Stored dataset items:
┄┄┄┄┄┄

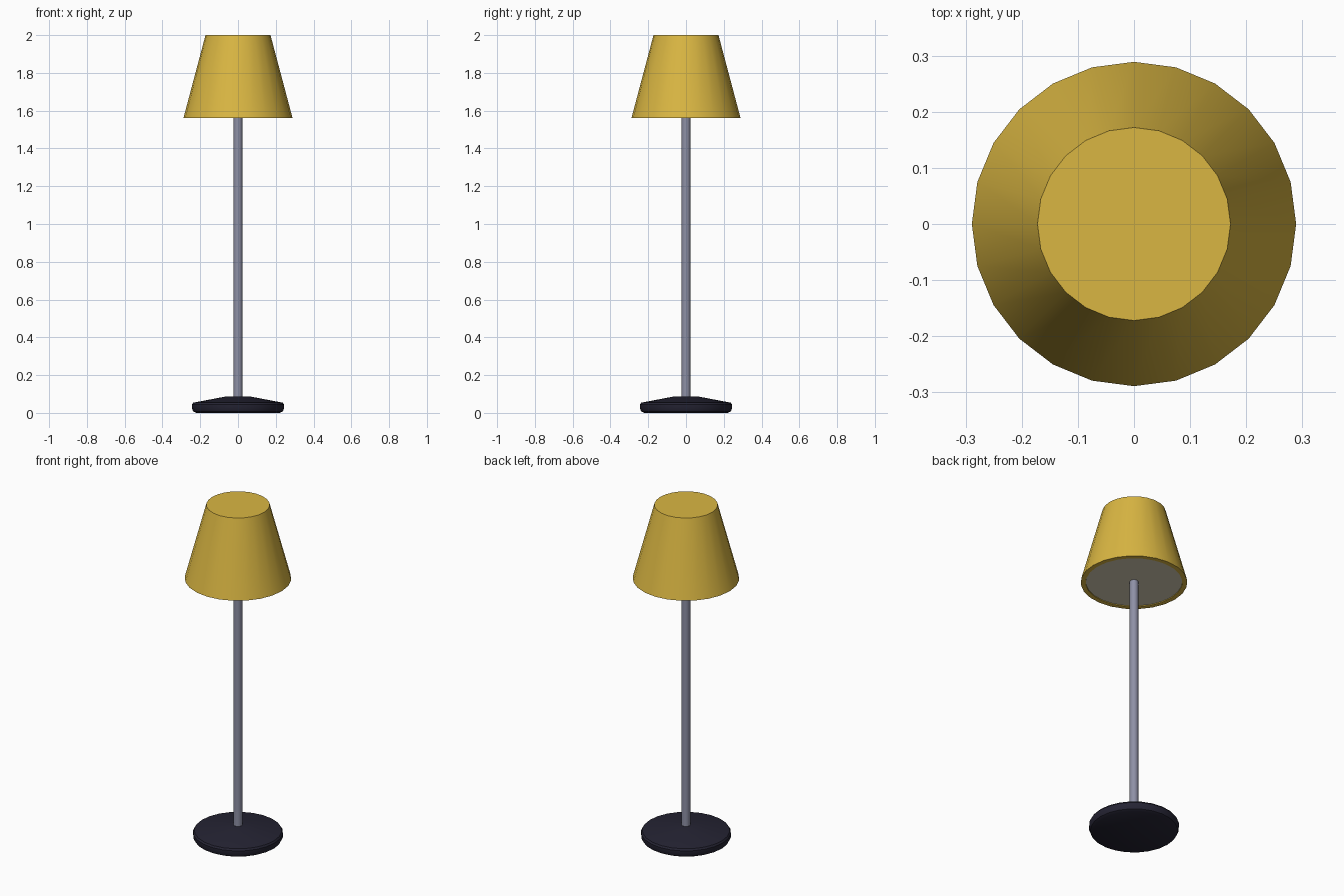
import bpy, bmesh, math

if "Cube" in bpy.data.objects:
    bpy.data.objects.remove(bpy.data.objects["Cube"])


def material(name, rgb):
    m = bpy.data.materials.new(name)
    m.diffuse_color = (*rgb, 1.0)
    m.use_nodes = True
    m.node_tree.nodes["Principled BSDF"].inputs["Base Color"].default_value = m.diffuse_color
    return m


yellow = material("mustard_yellow", (0.70, 0.47, 0.055))
cream = material("warm_white", (0.68, 0.62, 0.47))
steel = material("blue_grey", (0.27, 0.28, 0.38))
dark = material("dark_navy", (0.018, 0.017, 0.033))


def lathe(name, profile, sides, mat):
    """Spin an (radius, z) profile, bottom to top, around z; radius 0 closes to a point."""
    bm = bmesh.new()
    rings = []
    for r, z in profile:
        rings.append([bm.verts.new((r * math.cos(2 * math.pi * i / sides),
                                    r * math.sin(2 * math.pi * i / sides), z))
                      for i in range(sides)])
    for a, b in zip(rings, rings[1:]):
        for i in range(sides):
            j = (i + 1) % sides
            bm.faces.new((a[i], a[j], b[j], b[i]))
    bm.faces.new(rings[0][::-1])
    bm.faces.new(rings[-1])
    bmesh.ops.recalc_face_normals(bm, faces=bm.faces)
    mesh = bpy.data.meshes.new(name)
    bm.to_mesh(mesh)
    bm.free()
    mesh.materials.append(mat)
    obj = bpy.data.objects.new(name, mesh)
    bpy.context.collection.objects.link(obj)
    bpy.ops.object.select_all(action='DESELECT')
    obj.select_set(True)
    bpy.context.view_layer.objects.active = obj
    bpy.ops.object.shade_smooth_by_angle(angle=math.radians(32))
    return obj


# Weighted foot with rounded rim and shallow cone top
lathe("base", [(0.222, 0.0), (0.237, 0.008), (0.244, 0.024), (0.244, 0.044),
               (0.237, 0.054), (0.058, 0.088)], 24, dark)

# Slim upright, running up into the shade
lathe("pole", [(0.024, 0.06), (0.024, 1.60)], 12, steel)

# Tapered shade: closed top, thick lower rim, shallow recess underneath
lathe("shade", [(0.262, 1.568), (0.262, 1.56), (0.289, 1.56), (0.172, 2.0)], 24, yellow)

# Light diffuser set just inside the lower rim
lathe("diffuser", [(0.2615, 1.564), (0.2615, 1.567)], 24, cream)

┄┄┄┄┄┄

--- Goal of the exercise ---
Find every line of the data that holds the string "math", then say how many there are and nothing else.

--- Response area ---
4